What is needed: Every line of the records below from the line with "index.push(a, a +" up to and including the line with "const tuck = .012" must be reproduced exactly, and no line outside that range.

Raw data:
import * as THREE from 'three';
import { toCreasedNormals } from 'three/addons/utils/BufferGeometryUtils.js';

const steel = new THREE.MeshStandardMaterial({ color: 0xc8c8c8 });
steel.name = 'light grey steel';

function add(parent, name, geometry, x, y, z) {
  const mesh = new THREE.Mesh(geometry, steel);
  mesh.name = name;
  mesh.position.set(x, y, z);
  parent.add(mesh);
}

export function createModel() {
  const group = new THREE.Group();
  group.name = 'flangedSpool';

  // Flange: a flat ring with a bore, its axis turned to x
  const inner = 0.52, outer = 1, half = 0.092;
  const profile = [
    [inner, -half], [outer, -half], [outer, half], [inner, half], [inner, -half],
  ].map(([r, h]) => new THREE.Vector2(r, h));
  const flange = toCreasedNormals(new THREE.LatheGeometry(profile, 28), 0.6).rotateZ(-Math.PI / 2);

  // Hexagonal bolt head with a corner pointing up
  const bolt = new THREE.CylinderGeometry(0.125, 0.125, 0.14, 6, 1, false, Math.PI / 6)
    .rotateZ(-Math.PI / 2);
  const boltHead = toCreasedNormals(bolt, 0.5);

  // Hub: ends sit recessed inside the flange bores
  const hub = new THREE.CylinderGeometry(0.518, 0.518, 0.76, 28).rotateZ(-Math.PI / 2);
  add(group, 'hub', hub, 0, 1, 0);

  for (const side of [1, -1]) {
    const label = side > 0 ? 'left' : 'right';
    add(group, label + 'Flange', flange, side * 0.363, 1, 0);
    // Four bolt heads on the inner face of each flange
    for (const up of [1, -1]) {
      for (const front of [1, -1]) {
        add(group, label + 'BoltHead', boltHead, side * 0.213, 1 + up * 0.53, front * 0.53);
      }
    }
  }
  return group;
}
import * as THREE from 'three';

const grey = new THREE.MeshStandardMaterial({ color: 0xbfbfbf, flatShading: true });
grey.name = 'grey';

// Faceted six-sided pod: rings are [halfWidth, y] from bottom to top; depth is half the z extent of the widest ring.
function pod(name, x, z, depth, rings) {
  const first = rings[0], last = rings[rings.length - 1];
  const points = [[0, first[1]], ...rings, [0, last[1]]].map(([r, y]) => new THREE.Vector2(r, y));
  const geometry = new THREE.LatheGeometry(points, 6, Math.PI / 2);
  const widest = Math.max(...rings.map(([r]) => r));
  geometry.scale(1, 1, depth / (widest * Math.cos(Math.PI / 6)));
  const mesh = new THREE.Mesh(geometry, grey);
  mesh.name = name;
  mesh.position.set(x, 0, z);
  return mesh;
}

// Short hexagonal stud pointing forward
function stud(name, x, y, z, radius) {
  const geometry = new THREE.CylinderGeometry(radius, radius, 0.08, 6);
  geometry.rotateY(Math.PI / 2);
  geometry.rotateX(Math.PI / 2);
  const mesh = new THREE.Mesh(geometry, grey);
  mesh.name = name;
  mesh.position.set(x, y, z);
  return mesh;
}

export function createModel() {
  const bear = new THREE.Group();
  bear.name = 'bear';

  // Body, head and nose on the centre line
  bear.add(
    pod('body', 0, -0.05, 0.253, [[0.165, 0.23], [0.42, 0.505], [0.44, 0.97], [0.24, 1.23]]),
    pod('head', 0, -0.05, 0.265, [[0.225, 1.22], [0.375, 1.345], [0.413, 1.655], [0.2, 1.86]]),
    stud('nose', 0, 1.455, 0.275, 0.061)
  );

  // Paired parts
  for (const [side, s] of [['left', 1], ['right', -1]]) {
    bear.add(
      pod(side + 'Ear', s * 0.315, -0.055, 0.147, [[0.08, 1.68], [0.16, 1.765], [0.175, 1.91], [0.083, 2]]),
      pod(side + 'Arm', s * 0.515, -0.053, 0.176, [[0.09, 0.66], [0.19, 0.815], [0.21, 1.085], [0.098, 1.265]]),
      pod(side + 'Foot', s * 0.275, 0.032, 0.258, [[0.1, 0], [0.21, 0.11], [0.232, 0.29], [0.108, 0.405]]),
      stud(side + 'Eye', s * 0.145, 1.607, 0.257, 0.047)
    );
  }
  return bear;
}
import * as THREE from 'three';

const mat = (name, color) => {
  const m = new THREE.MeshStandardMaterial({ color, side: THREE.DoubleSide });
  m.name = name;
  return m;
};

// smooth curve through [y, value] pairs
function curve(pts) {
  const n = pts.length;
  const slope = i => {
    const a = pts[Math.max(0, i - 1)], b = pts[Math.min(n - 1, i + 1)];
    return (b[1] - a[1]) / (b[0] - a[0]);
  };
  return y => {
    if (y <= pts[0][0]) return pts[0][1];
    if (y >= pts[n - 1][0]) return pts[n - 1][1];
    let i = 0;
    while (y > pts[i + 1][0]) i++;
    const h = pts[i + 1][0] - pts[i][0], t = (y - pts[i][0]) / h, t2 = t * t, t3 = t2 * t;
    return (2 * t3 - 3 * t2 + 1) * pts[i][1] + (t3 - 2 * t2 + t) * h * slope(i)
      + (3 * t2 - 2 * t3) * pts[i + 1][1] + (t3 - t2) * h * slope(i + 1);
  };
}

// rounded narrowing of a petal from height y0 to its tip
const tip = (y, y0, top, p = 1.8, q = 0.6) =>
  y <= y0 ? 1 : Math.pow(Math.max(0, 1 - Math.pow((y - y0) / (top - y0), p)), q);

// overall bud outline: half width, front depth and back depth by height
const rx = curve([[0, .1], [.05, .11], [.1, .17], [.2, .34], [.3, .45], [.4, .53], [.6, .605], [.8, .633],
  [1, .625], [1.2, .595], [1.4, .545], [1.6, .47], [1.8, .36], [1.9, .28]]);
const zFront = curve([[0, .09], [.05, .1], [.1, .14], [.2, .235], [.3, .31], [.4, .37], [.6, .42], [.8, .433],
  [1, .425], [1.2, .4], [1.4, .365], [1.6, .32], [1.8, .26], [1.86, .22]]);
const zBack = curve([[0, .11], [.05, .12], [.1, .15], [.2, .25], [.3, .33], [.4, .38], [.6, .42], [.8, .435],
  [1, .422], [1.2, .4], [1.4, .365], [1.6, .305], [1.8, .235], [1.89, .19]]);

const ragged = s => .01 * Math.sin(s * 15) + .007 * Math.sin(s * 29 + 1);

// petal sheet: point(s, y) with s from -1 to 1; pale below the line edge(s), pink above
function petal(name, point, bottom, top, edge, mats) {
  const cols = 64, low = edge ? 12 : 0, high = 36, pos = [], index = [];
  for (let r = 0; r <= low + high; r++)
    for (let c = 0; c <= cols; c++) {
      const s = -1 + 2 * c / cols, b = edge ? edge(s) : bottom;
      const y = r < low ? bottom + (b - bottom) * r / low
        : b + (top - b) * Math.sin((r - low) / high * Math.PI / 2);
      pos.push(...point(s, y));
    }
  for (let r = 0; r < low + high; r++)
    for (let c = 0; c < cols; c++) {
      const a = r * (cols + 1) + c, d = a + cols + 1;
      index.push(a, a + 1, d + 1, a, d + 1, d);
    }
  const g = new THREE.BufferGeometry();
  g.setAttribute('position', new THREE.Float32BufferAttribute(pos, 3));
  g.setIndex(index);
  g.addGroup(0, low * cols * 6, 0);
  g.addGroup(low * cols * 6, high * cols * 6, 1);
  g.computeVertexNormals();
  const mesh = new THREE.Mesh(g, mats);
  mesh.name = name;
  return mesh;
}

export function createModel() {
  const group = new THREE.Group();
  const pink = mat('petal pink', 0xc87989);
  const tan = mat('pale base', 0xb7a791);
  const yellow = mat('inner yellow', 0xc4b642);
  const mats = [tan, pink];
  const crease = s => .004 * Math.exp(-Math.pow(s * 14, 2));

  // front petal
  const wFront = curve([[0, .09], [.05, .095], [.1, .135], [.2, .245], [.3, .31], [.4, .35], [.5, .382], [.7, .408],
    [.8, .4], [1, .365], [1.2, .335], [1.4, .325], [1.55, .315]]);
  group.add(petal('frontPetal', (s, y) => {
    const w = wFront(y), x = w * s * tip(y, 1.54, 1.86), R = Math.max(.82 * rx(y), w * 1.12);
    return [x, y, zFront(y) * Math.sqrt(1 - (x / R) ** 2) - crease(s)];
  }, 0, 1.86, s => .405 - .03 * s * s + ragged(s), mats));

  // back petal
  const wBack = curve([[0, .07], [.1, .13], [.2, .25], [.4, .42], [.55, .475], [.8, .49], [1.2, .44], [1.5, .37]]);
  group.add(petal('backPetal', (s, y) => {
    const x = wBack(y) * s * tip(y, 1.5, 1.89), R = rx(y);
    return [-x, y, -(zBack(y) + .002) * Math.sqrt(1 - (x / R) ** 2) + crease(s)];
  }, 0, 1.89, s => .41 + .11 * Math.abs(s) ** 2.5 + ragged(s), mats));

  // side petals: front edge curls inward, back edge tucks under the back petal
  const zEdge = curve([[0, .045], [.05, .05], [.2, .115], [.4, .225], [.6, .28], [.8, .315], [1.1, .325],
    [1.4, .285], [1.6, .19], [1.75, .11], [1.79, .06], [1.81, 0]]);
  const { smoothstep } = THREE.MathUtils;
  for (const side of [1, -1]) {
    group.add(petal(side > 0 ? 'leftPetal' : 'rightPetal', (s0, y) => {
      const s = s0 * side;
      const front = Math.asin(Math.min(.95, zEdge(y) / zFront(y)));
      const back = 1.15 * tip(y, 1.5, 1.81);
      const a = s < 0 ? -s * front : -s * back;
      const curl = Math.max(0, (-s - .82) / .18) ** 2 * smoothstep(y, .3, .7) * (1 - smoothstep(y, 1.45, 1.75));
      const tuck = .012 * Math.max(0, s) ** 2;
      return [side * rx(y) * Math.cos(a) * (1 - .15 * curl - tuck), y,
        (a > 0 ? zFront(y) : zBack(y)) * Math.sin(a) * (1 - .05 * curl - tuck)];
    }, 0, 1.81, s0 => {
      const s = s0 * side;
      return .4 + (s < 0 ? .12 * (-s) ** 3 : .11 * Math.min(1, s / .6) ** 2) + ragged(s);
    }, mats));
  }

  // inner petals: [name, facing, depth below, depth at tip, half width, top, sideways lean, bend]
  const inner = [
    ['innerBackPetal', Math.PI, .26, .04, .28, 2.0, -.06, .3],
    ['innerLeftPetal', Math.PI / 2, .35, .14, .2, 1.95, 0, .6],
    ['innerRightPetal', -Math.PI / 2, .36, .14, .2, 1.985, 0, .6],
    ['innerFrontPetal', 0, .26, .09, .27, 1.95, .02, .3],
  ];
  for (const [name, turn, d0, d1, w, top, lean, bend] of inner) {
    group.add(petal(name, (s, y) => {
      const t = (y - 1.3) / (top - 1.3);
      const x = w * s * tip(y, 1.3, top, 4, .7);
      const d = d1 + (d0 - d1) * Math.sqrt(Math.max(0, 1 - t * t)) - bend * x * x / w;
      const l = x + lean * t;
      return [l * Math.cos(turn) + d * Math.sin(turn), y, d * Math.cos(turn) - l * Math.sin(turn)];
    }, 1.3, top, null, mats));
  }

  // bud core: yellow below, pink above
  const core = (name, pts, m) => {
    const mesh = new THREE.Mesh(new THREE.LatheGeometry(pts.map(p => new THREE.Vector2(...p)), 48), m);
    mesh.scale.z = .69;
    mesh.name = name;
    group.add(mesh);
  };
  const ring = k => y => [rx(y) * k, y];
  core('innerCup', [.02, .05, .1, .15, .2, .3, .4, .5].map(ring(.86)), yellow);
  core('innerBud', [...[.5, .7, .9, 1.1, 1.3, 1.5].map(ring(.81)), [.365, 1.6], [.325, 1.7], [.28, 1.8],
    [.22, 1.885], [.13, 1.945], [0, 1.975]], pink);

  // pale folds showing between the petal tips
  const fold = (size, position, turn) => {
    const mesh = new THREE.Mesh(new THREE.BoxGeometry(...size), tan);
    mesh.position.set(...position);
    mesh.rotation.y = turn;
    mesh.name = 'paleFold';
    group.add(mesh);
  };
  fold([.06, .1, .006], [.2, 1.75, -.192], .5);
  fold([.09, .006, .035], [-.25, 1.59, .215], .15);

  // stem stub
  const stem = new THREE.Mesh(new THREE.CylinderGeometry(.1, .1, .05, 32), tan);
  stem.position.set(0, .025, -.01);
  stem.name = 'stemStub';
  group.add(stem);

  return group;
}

The answer:
      index.push(a, a + 1, d + 1, a, d + 1, d);
    }
  const g = new THREE.BufferGeometry();
  g.setAttribute('position', new THREE.Float32BufferAttribute(pos, 3));
  g.setIndex(index);
  g.addGroup(0, low * cols * 6, 0);
  g.addGroup(low * cols * 6, high * cols * 6, 1);
  g.computeVertexNormals();
  const mesh = new THREE.Mesh(g, mats);
  mesh.name = name;
  return mesh;
}

export function createModel() {
  const group = new THREE.Group();
  const pink = mat('petal pink', 0xc87989);
  const tan = mat('pale base', 0xb7a791);
  const yellow = mat('inner yellow', 0xc4b642);
  const mats = [tan, pink];
  const crease = s => .004 * Math.exp(-Math.pow(s * 14, 2));

  // front petal
  const wFront = curve([[0, .09], [.05, .095], [.1, .135], [.2, .245], [.3, .31], [.4, .35], [.5, .382], [.7, .408],
    [.8, .4], [1, .365], [1.2, .335], [1.4, .325], [1.55, .315]]);
  group.add(petal('frontPetal', (s, y) => {
    const w = wFront(y), x = w * s * tip(y, 1.54, 1.86), R = Math.max(.82 * rx(y), w * 1.12);
    return [x, y, zFront(y) * Math.sqrt(1 - (x / R) ** 2) - crease(s)];
  }, 0, 1.86, s => .405 - .03 * s * s + ragged(s), mats));

  // back petal
  const wBack = curve([[0, .07], [.1, .13], [.2, .25], [.4, .42], [.55, .475], [.8, .49], [1.2, .44], [1.5, .37]]);
  group.add(petal('backPetal', (s, y) => {
    const x = wBack(y) * s * tip(y, 1.5, 1.89), R = rx(y);
    return [-x, y, -(zBack(y) + .002) * Math.sqrt(1 - (x / R) ** 2) + crease(s)];
  }, 0, 1.89, s => .41 + .11 * Math.abs(s) ** 2.5 + ragged(s), mats));

  // side petals: front edge curls inward, back edge tucks under the back petal
  const zEdge = curve([[0, .045], [.05, .05], [.2, .115], [.4, .225], [.6, .28], [.8, .315], [1.1, .325],
    [1.4, .285], [1.6, .19], [1.75, .11], [1.79, .06], [1.81, 0]]);
  const { smoothstep } = THREE.MathUtils;
  for (const side of [1, -1]) {
    group.add(petal(side > 0 ? 'leftPetal' : 'rightPetal', (s0, y) => {
      const s = s0 * side;
      const front = Math.asin(Math.min(.95, zEdge(y) / zFront(y)));
      const back = 1.15 * tip(y, 1.5, 1.81);
      const a = s < 0 ? -s * front : -s * back;
      const curl = Math.max(0, (-s - .82) / .18) ** 2 * smoothstep(y, .3, .7) * (1 - smoothstep(y, 1.45, 1.75));
      const tuck = .012 * Math.max(0, s) ** 2;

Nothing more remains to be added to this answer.